1Serious sporting injuries, though, are relatively and comparatively  rare. Put this into the context of car accidents, for example. A very large number of injuries and fatalities occur as a result of traveling by car. According to Department of Transport figures for 2012, 170, 591 road accidents were logged by the police. These accidents resulted in 10, 711 serious injuries, and 1, 257 killed. It must be noted that the actual figures are often higher, as not all accidents are reported to the police.

Evidence suggests that speed is a very common cause or factor in car accidents, either misjudging speed- or driving at high speeds. Despite the obvious dangers of, and the legal restrictions on, driving at high speeds, certain drivers are allowed to drive at speed. Legally, several government agencies can speed. Police, fire, ambulance, bomb disposal and similar can all speed, and for very good reason. After all, they are in the pursuit of  saving lives and preserving the peace.

Those categories of drivers could potentially be expanded. Proposals under discussion following a Department of Transport consultation could see the categories   of speeding exemptions expanded to included those engaged in “the protection of life and limb or national security”. Under the proposals, even spies would be allowed to speed if it was vital for national security, and the had the relevant training.

It is a great irony that in the attempts to save lives, the police, ambulance services, and (potentially) spies can make conditions on the road dangerous for other drivers by speeding.

However, under tort law people can still sue for personal injuries resulting from car and road accidents. Indeed, many such cases are brought to court every year, using personal injury specialists such as the Accident Claim Co. In another legal irony, claims for personal injury cannot be made arising from sometimes dangerous sports- but personal injury claims can be made if injured on the roads by people creating a dangerous situation trying to save lives.
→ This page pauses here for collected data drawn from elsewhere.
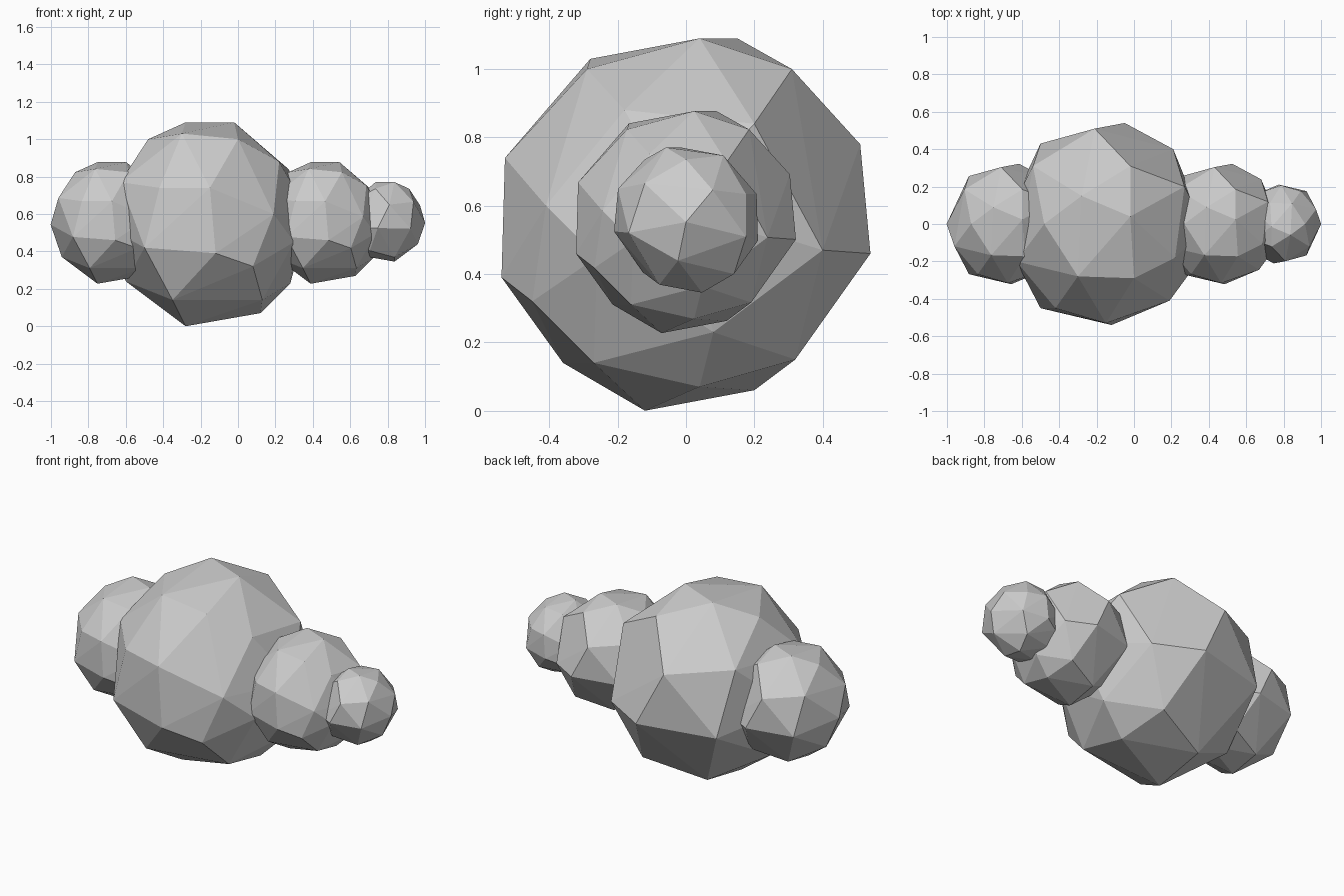
import bpy
import bmesh
from mathutils import Matrix, Vector

default_cube = bpy.data.objects.get("Cube")
if default_cube:
    bpy.data.objects.remove(default_cube, do_unlink=True)


def make_material(name, color):
    material = bpy.data.materials.new(name)
    material.use_nodes = True
    material.diffuse_color = color
    material.node_tree.nodes["Principled BSDF"].inputs["Base Color"].default_value = color
    return material


# Corner points of one faceted boulder, in hundredths, grouped by side
TOP = [(-14, -28, 48), (16, -29, 45), (14, 4, 54), (-12, 15, 54), (14, 31, 45), (-32, 0, 45)]
FRONT = [(-26, -45, 19), (1, -53, 19), (4, -54, -16), (-34, -45, -13), (35, -41, 5), (24, -45, -23)]
BACK = [(11, 54, -9), (-5, 51, 23), (-34, 43, -10), (-38, 31, 27), (37, 40, -8)]
ENDS = [(-47, -20, 22), (-54, 0, -2), (-44, 6, -31), (38, -18, 33), (43, 20, 29),
        (54, -2, 5), (46, -26, -10), (44, 8, -32)]
BOTTOM = [(-19, -36, -41), (29, -27, -41), (28, 4, -48), (-12, -12, -55), (-12, 20, -49), (22, 32, -40)]


def build_boulder_mesh(material):
    """Wrap the corner points in a closed, flat-faced shell."""
    bm = bmesh.new()
    for corner in TOP + FRONT + BACK + ENDS + BOTTOM:
        bm.verts.new(Vector(corner) / 100)
    bmesh.ops.convex_hull(bm, input=bm.verts[:])
    bmesh.ops.recalc_face_normals(bm, faces=bm.faces[:])
    mesh = bpy.data.meshes.new("faceted_boulder")
    bm.to_mesh(mesh)
    bm.free()
    mesh.materials.append(material)
    return mesh


def add_puff(name, mesh, location, size, turn=0.0):
    puff = bpy.data.objects.new(name, mesh)
    bpy.context.collection.objects.link(puff)
    puff.matrix_world = (Matrix.Translation(location)
                         @ Matrix.Rotation(turn, 4, "Z")
                         @ Matrix.Scale(size, 4))
    return puff


# Four overlapping puffs in a row, sharing one mesh
light_grey = make_material("light_grey", (0.6, 0.6, 0.6, 1.0))
boulder = build_boulder_mesh(light_grey)
add_puff("main_puff", boulder, (-0.16, 0, 0.55), 1.0)
add_puff("right_puff", boulder, (-0.68, 0, 0.555), 0.596)
add_puff("left_puff", boulder, (0.46, 0, 0.555), 0.596)
add_puff("left_end_puff", boulder, (0.79, 0, 0.56), 0.39, turn=3.14159)
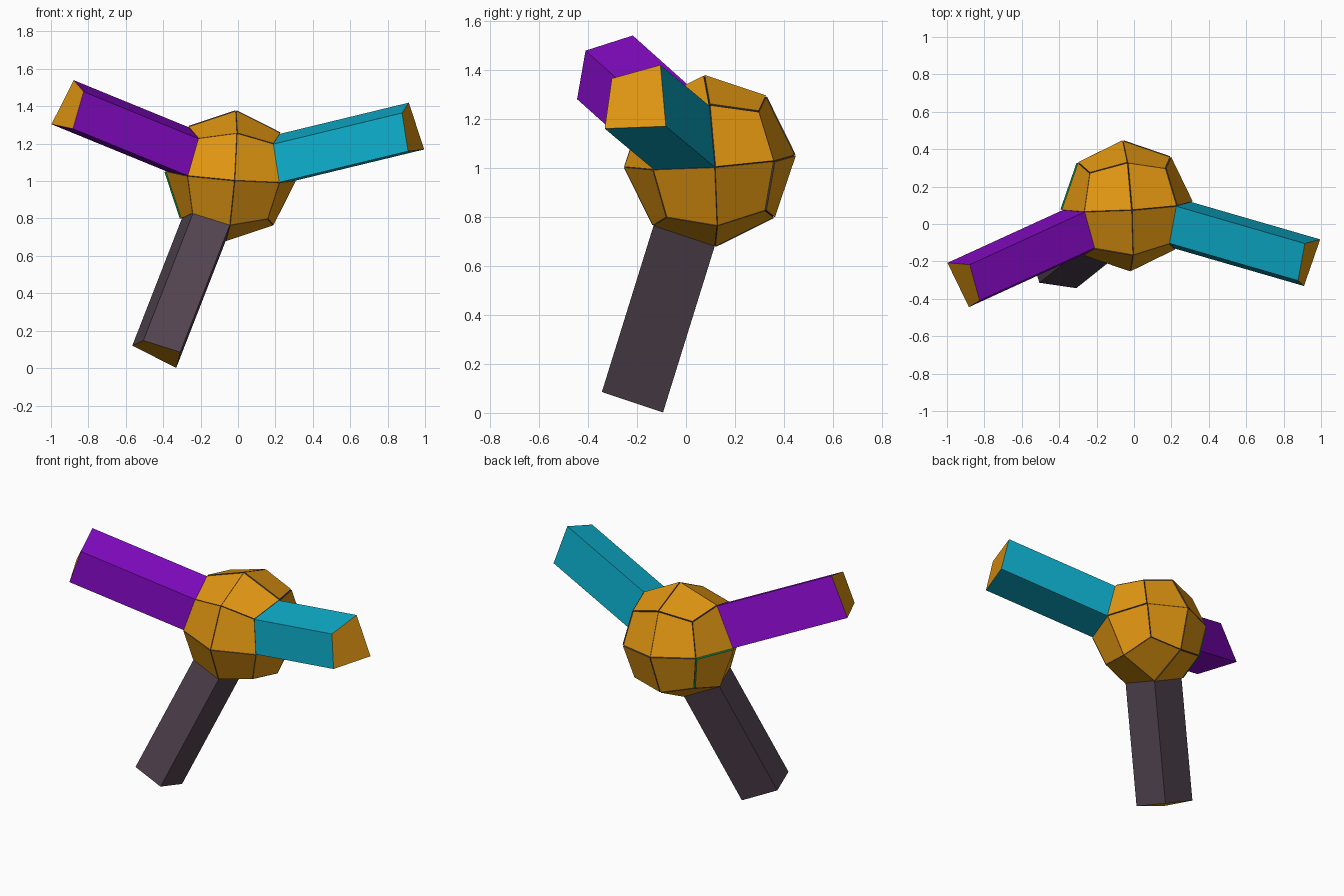
import bpy, bmesh, random
from mathutils import Matrix, Vector

if "Cube" in bpy.data.objects:
    bpy.data.objects.remove(bpy.data.objects["Cube"])

random.seed(4)
CENTRE = Vector((-0.038, 0.096, 1.027))
RADIUS = 0.345
# Tilted axes of the ball
AX = Vector((0.995, 0.063, -0.072)).normalized()
AY = Vector((-0.055, 0.997, 0.069))
AY = (AY - AX * AY.dot(AX)).normalized()
TILT = Matrix((AX, AY, AX.cross(AY))).transposed()


def material(name, rgb):
    m = bpy.data.materials.new(name)
    m.diffuse_color = (*rgb, 1)
    m.use_nodes = True
    m.node_tree.nodes["Principled BSDF"].inputs["Base Color"].default_value = m.diffuse_color
    return m


ORANGE = material("orange", (0.76, 0.31, 0.006))
CYAN = material("cyan", (0.004, 0.41, 0.58))
PURPLE = material("purple", (0.24, 0.003, 0.57))
DARK = material("dark_plum", (0.085, 0.058, 0.08))
GREEN = material("green", (0.0, 0.25, 0.07))


def add_prism(bm, base, offset, side_mat):
    """Walls plus orange cap, raised from one facet of the ball."""
    lo = [bm.verts.new(p) for p in base]
    hi = [bm.verts.new(p + offset) for p in base]
    bm.faces.new(hi)
    for i in range(4):
        j = (i + 1) % 4
        bm.faces.new((lo[i], lo[j], hi[j], hi[i])).material_index = side_mat


def make_object(name, bm, mats):
    mesh = bpy.data.meshes.new(name)
    bm.to_mesh(mesh)
    bm.free()
    for m in mats:
        mesh.materials.append(m)
    ob = bpy.data.objects.new(name, mesh)
    bpy.context.collection.objects.link(ob)


# Cube divided into 24 quads and rounded to a sphere
ball = bmesh.new()
bmesh.ops.create_cube(ball, size=2)
bmesh.ops.subdivide_edges(ball, edges=ball.edges[:], cuts=1, use_grid_fill=True)
bmesh.ops.recalc_face_normals(ball, faces=ball.faces[:])
for v in ball.verts:
    v.co.normalize()

# Arms: dominant axis, octant of the facet, reach, wall colour
ARMS = {
    (0, 1, -1, 1): ("right_arm", (0.69, -0.20, 0.167), CYAN),
    (0, -1, -1, 1): ("left_arm", (-0.616, -0.282, 0.252), PURPLE),
    (2, -1, -1, -1): ("leg", (-0.266, -0.212, -0.682), DARK),
}

core = bmesh.new()
for f in ball.faces:
    c = f.calc_center_median()
    axis = max(range(3), key=lambda i: abs(c[i]))
    key = (axis, *(1 if k > 0 else -1 for k in c))
    base = [CENTRE + TILT @ v.co * RADIUS for v in f.verts]
    if key in ARMS:
        name, reach, mat = ARMS[key]
        bm = bmesh.new()
        add_prism(bm, base, Vector(reach), 1)
        make_object(name, bm, (ORANGE, mat))
    else:
        # Low raised plates, one with green walls
        green = key == (0, -1, 1, -1)
        lift = 0.013 if green else random.uniform(0.003, 0.01)
        normal = (base[2] - base[0]).cross(base[3] - base[1]).normalized()
        add_prism(core, base, normal * lift, 1 if green else 2)
ball.free()
make_object("faceted_core", core, (ORANGE, GREEN, DARK))
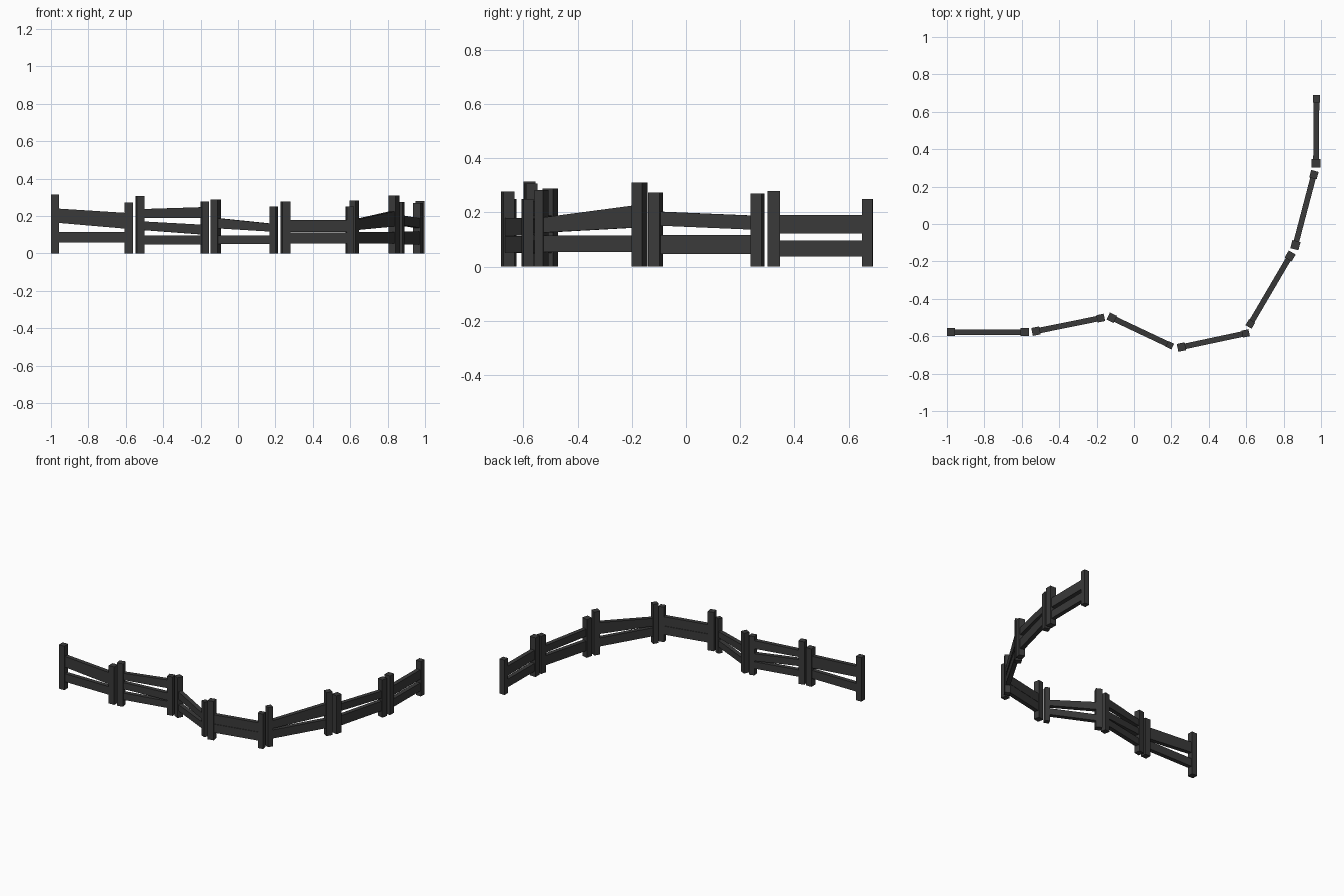
import bpy
import bmesh
import math
from mathutils import Matrix, Vector

default_cube = bpy.data.objects.get("Cube")
if default_cube:
    bpy.data.objects.remove(default_cube, do_unlink=True)

# Single dark timber colour
timber = bpy.data.materials.new("dark_timber")
timber.use_nodes = True
colour = (0.042, 0.042, 0.042, 1)
timber.diffuse_color = colour
shader = next(n for n in timber.node_tree.nodes if n.type == "BSDF_PRINCIPLED")
shader.inputs["Base Color"].default_value = colour
shader.inputs["Roughness"].default_value = 0.9

RAIL_THICKNESS = 0.03


def finish(bm, name):
    mesh = bpy.data.meshes.new(name)
    bm.to_mesh(mesh)
    bm.free()
    mesh.materials.append(timber)
    obj = bpy.data.objects.new(name, mesh)
    bpy.context.collection.objects.link(obj)
    return obj


def add_post(name, position, angle, width, height):
    """Square upright standing on the ground, turned along the fence."""
    bm = bmesh.new()
    bmesh.ops.create_cube(bm, size=1)
    bmesh.ops.scale(bm, vec=(width, width, height), verts=bm.verts)
    bmesh.ops.translate(bm, vec=(0, 0, height / 2), verts=bm.verts)
    obj = finish(bm, name)
    obj.matrix_world = (Matrix.Translation(position.to_3d())
                        @ Matrix.Rotation(angle, 4, "Z"))


def add_rail(name, start, end, start_span, end_span):
    """Plank between post centres; each span is (bottom, top) at that end."""
    bm = bmesh.new()
    bmesh.ops.create_cube(bm, size=1)
    along = (end - start).normalized()
    side = Vector((-along.y, along.x)) * RAIL_THICKNESS
    for vert in bm.verts:
        at_end = vert.co.x > 0
        point = (end if at_end else start) + side * vert.co.y
        span = end_span if at_end else start_span
        vert.co = (point.x, point.y, span[1] if vert.co.z > 0 else span[0])
    finish(bm, name)


def add_section(name, start, end, heights, widths, level_rail, sloped_rails):
    start, end = Vector(start), Vector(end)
    angle = math.atan2(end.y - start.y, end.x - start.x)
    for label, spot, height, width in zip(("start", "end"), (start, end),
                                          heights, widths):
        add_post(f"{name}_{label}_post", spot, angle, width, height)
    add_rail(f"{name}_lower_rail", start, end, level_rail, level_rail)
    for number, (start_span, end_span) in enumerate(sloped_rails, 1):
        add_rail(f"{name}_upper_rail_{number}", start, end, start_span, end_span)


# Fence sections, following the bend from the right end to the back
add_section("right_end_section", start=(-0.979, -0.578), end=(-0.584, -0.578),
            heights=(0.315, 0.272), widths=(0.043, 0.043),
            level_rail=(0.058, 0.116),
            sloped_rails=[((0.165, 0.241), (0.131, 0.216))])

add_section("three_rail_section", start=(-0.524, -0.573), end=(-0.178, -0.503),
            heights=(0.307, 0.278), widths=(0.043, 0.04),
            level_rail=(0.047, 0.096),
            sloped_rails=[((0.126, 0.172), (0.1, 0.153)),
                          ((0.189, 0.237), (0.189, 0.248))])

add_section("inward_section", start=(-0.119, -0.501), end=(0.192, -0.648),
            heights=(0.288, 0.25), widths=(0.042, 0.034),
            level_rail=(0.05, 0.096),
            sloped_rails=[((0.135, 0.19), (0.116, 0.158))])

add_section("middle_section", start=(0.254, -0.658), end=(0.597, -0.585),
            heights=(0.278, 0.25), widths=(0.043, 0.038),
            level_rail=(0.052, 0.113),
            sloped_rails=[((0.115, 0.18), (0.115, 0.18))])

add_section("corner_section", start=(0.622, -0.534), end=(0.835, -0.171),
            heights=(0.283, 0.311), widths=(0.038, 0.043),
            level_rail=(0.054, 0.115),
            sloped_rails=[((0.125, 0.18), (0.145, 0.228))])

add_section("left_section", start=(0.863, -0.113), end=(0.962, 0.264),
            heights=(0.274, 0.27), widths=(0.045, 0.041),
            level_rail=(0.047, 0.117),
            sloped_rails=[((0.152, 0.204), (0.136, 0.188))])

add_section("back_end_section", start=(0.973, 0.324), end=(0.976, 0.67),
            heights=(0.28, 0.25), widths=(0.046, 0.039),
            level_rail=(0.038, 0.096),
            sloped_rails=[((0.122, 0.19), (0.122, 0.19))])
James Bond had better take care in those Aston Martins- in case he be sued for personal injury.

As the Winter Olympics are about to descend on Sochi, it is to be hoped that there are no injuries amongst the athletes- only sporting excellence as they all strive to win Olympic gold in their chosen sports.